Many years ago our youngest son was in his last year or two of college when he called us on a Sunday afternoon. My husband took the call and I watched his face go from surprise to amusement as he heard the news our son was sharing. Feeling left out, I motioned to my husband to let me in on the announcement, so he looked at me and mouthed these words, “He got a tattoo.” Not the news I was expecting, and I was not amused.
Our kids were all young adults ranging in age from 20-26 at that time, and from their early teens they were well aware of how I felt about tattoos. They are so permanent! And for this reason alone, I discouraged (OK, I lectured, threatened and forbade) them from getting one. Obviously, my protests had lost steam by child number four, and he chose to get “inked” during his summer break from school. Naively, I was under the assumption that our kids had wisely marched through the impressionable years of immaturity without needling lasting images into their
A few weeks later we all got together at our oldest daughter’s home. With everyone sitting out on the front porch having a nice chat, the subject of the tattoo came up. I stood up, with my wagging finger in the face of our son, who now sported an image of Bob Dylan across his left ribcage. “If you start something with the other kids, by getting that tattoo, and anyone else gets one…blah, blah, blah.” I say, “blah, blah” because I suddenly noticed the darting eyes of all four of our kids. Everyone looking at each other, then at me, then at the floor, or the horizon, or the fly in their lemonade. The silence was uncomfortable until someone said, “Well, what if they already have a tattoo?” And the confessions began.
As it turns out, three of our four children have tattoos, the difference being that the other two kids’ tats were in places I would likely never see because they were sitting on them. Sneaky.
I didn’t stay mad. What was the point? And besides, their relief at having the “secret” out in the open was palpable.
Recently some high-profile young people behaved badly. And when they were caught, they made up a lie. Ryan Lochte, an Olympic-level swimmer from the United States, and three of his teammates, vandalized a bathroom in Brazil. When they were caught, they concocted a lie about being robbed, and Ryan texted the story to his mother. Soon, the media caught wind and the lie perpetuated. As the story grew, it was disputed by the Brazilian government and an investigation ensued. My first reaction was disgust. Here are some of our finest athletes, representing our country in the Olympic games, and they’re out in the wee hours of the morning tearing up a public bathroom in the host country of Brazil. I hope Ryan Lochte’s mother wagged a finger in her son’s face when he got home. I suspect someone did, because he came clean…sort of. He changed his turquoise-colored hair back to a more natural brown, and agreed to an interview where he admitted to “over-exaggerating” the story. As the investigation continues, I’m sure Ryan and his teammates are feeling an array of emotions. Probably embarrassment. Humiliation. And hopefully regret for their actions. But buried beneath the burden of guilt, I’m guessing they might feel a sense of relief. The truth will be revealed, restitution will be made, and life will go on.
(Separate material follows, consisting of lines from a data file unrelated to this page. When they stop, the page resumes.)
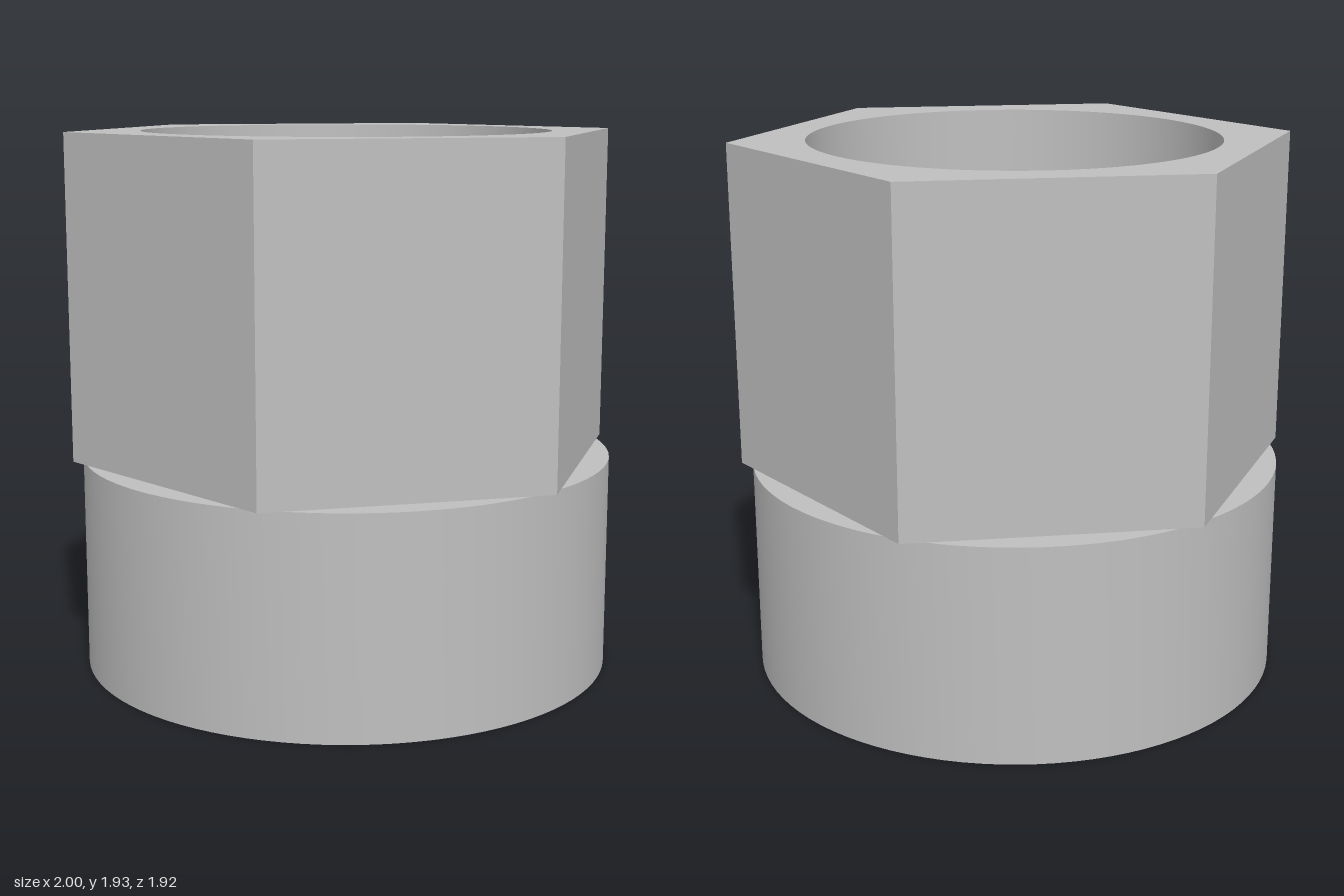
import * as THREE from 'three';
import { toCreasedNormals } from 'three/addons/utils/BufferGeometryUtils.js';

const BORE = 0.73, COLLAR_RADIUS = 0.96, HEX_RADIUS = 1;
const COLLAR_TOP = 0.77, HEIGHT = 1.93;

// Points of a regular polygon; the first corner lies on +x
function ring(radius, sides) {
  return Array.from({ length: sides }, (_, i) => {
    const a = (i / sides) * Math.PI * 2;
    return new THREE.Vector2(Math.cos(a) * radius, Math.sin(a) * radius);
  });
}

// Upright prism with the round bore cut through it
function boredPrism(name, outline, bottom, top, material) {
  const shape = new THREE.Shape(outline);
  shape.holes.push(new THREE.Path(ring(BORE, 96).reverse()));
  const solid = new THREE.ExtrudeGeometry(shape, { depth: top - bottom, bevelEnabled: false });
  solid.rotateX(-Math.PI / 2).translate(0, bottom, 0);
  const mesh = new THREE.Mesh(toCreasedNormals(solid, Math.PI / 6), material);
  mesh.name = name;
  return mesh;
}

export function createModel() {
  const group = new THREE.Group();
  group.name = 'hexNutWithCollar';
  const metal = new THREE.MeshStandardMaterial({ color: 0xbfbfbf });
  metal.name = 'grey metal';

  // Round collar below, six-sided body with corners on the x axis above
  group.add(boredPrism('collar', ring(COLLAR_RADIUS, 96), 0, COLLAR_TOP, metal));
  group.add(boredPrism('hexBody', ring(HEX_RADIUS, 6), COLLAR_TOP, HEIGHT, metal));
  return group;
}
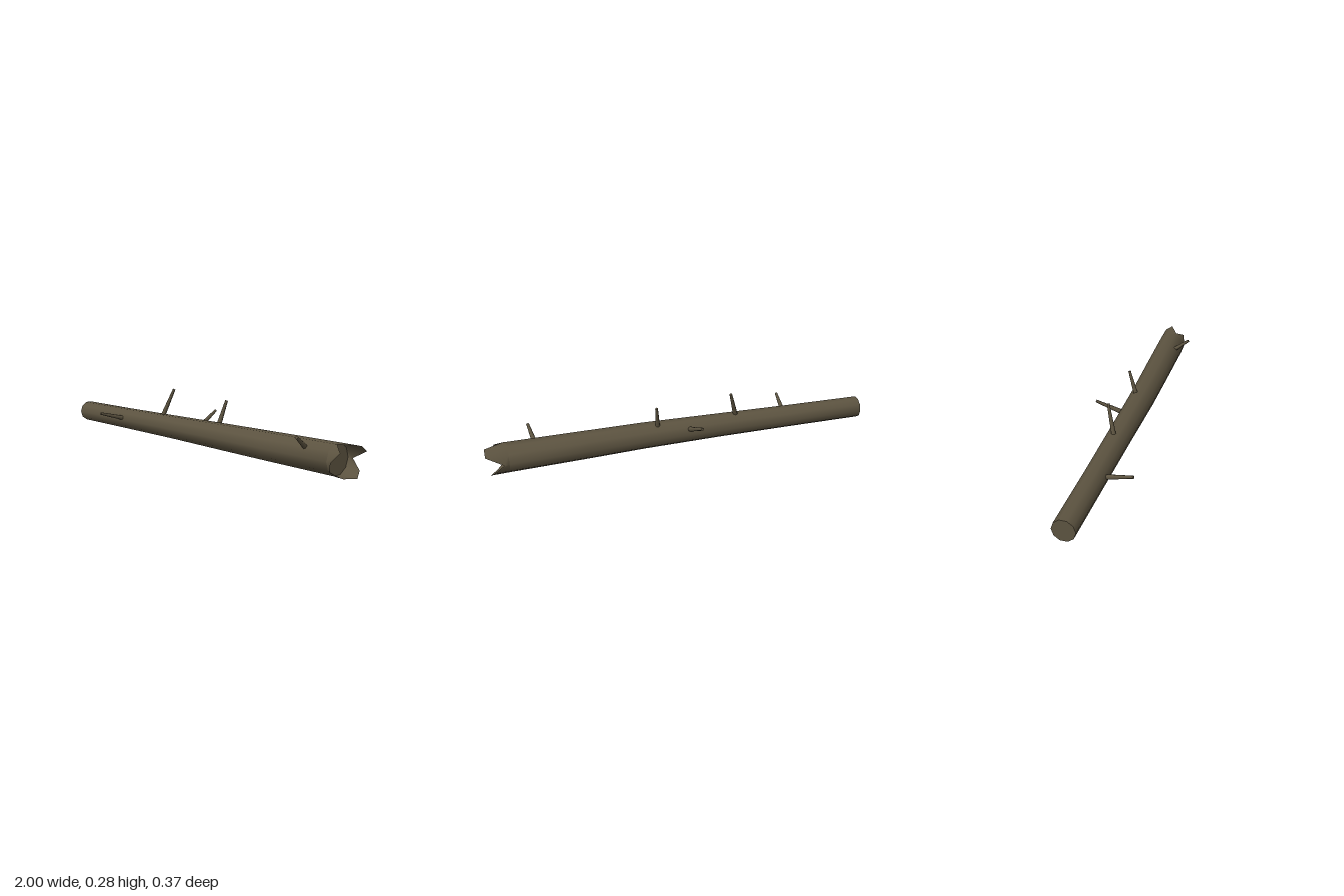
import * as THREE from 'three';

const SIDES = 10;

// Corner k of the ten-sided trunk section; k = 0 points to the back, k rises over the top.
function corner(k, x, cy, cz, r) {
  const a = (k / SIDES) * Math.PI * 2;
  return [x, cy + r * Math.sin(a), cz - r * Math.cos(a)];
}

// Smooth skin joining a row of equal rings along +x.
function skin(rings) {
  const index = [];
  for (let i = 0; i < rings.length - 1; i++) {
    for (let j = 0; j < SIDES; j++) {
      const a = i * SIDES + j, b = i * SIDES + (j + 1) % SIDES;
      index.push(a, b, a + SIDES, b, b + SIDES, a + SIDES);
    }
  }
  const g = new THREE.BufferGeometry();
  g.setAttribute('position', new THREE.Float32BufferAttribute(rings.flat(2), 3));
  g.setIndex(index);
  g.computeVertexNormals();
  return g;
}

// Flat end face, facing +x or -x.
function cap(ring, forward) {
  const index = [];
  for (let j = 1; j < SIDES - 1; j++) index.push(0, ...(forward ? [j, j + 1] : [j + 1, j]));
  const g = new THREE.BufferGeometry();
  g.setAttribute('position', new THREE.Float32BufferAttribute(ring.flat(), 3));
  g.setIndex(index);
  g.computeVertexNormals();
  return g;
}

export function createModel() {
  const log = new THREE.Group();
  log.name = 'fallenLog';
  const bark = new THREE.MeshStandardMaterial({ color: 0x5c5340, side: THREE.DoubleSide });
  bark.name = 'bark';

  const add = (name, geometry) => {
    const mesh = new THREE.Mesh(geometry, bark);
    mesh.name = name;
    log.add(mesh);
    return mesh;
  };

  // Trunk stations: x, centre y, centre z, radius
  const stations = [
    [-1, 0.078, -0.007, 0.056],
    [-0.6, 0.079, -0.006, 0.058],
    [-0.2, 0.081, -0.006, 0.062],
    [0.2, 0.081, -0.007, 0.068],
    [0.5, 0.079, -0.015, 0.072],
    [0.89, 0.077, -0.025, 0.076],
  ];
  const rings = stations.map((s) =>
    Array.from({ length: SIDES }, (_, k) => corner(k, ...s)));
  const last = rings[rings.length - 1];
  add('trunk', skin(rings));
  add('cutEnd', cap(rings[0], false));
  add('brokenEnd', cap(last, true));

  // Splintered rim: how far each corner reaches past the break
  const reach = [0.915, 1.0, 1.0, 0.905, 0.955, 0.915, 0.9, 0.945, 0.983, 0.965];
  const tips = reach.map((x, k) => corner(k, x, 0.0755, -0.025, 0.078));
  add('splinters', skin([last, tips]));

  // Broken twigs: base on the trunk, tip
  const twigs = [
    [[-0.295, 0.13, -0.012], [-0.25, 0.275, -0.054]],
    [[0.131, 0.13, -0.026], [0.146, 0.255, -0.066]],
    [[-0.032, 0.11, -0.06], [-0.06, 0.167, -0.182]],
    [[-0.587, 0.087, 0.04], [-0.605, 0.125, 0.181]],
    [[0.752, 0.115, 0.025], [0.77, 0.175, 0.11]],
  ];
  const up = new THREE.Vector3(0, 1, 0);
  twigs.forEach(([from, to], i) => {
    const a = new THREE.Vector3(...from), b = new THREE.Vector3(...to);
    const dir = b.clone().sub(a);
    const twig = add(`twig${i + 1}`, new THREE.CylinderGeometry(0.007, 0.0125, dir.length(), 8));
    twig.position.copy(a).add(b).multiplyScalar(0.5);
    twig.quaternion.setFromUnitVectors(up, dir.normalize());
  });

  return log;
}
The discipline of yoga follows a code of conduct written thousands of years ago. Known as the Eight Limbs of Yoga, it begins with the Yamas, which are the commandments, or goals of ethical living. “Satya” means truth and is the highest rule of conduct within the Yamas. Satya calls for living with integrity, and speaking your truth with clarity. Come clean, confess, and take responsibility. Because lies burgeon within; feeding on focus and attention. And more lies are created to substantiate the original, until obscurity dominates the mind, and we suffer the ills of what we hold inside.
Truthfulness is like a muscle. When we use it with intention and daily practice, it will grow and become stronger. When we are truthful with ourselves and with others, we are free. There is nothing to hide. There is nothing to be ashamed of. And there’s nothing we have to stamp on our backside to keep it out of the view of our mother.
Laurie Kasperbauer, RYT 200, enjoys the spiritual and physical benefits of yoga practice and instructs both group and private classes. Laurie is also an active Florida realtor specializing in properties in Naples and Marco Island. She can be reached at Harborview Realty, 291 S. Collier Blvd., Marco Island, or by calling 712-210-3853.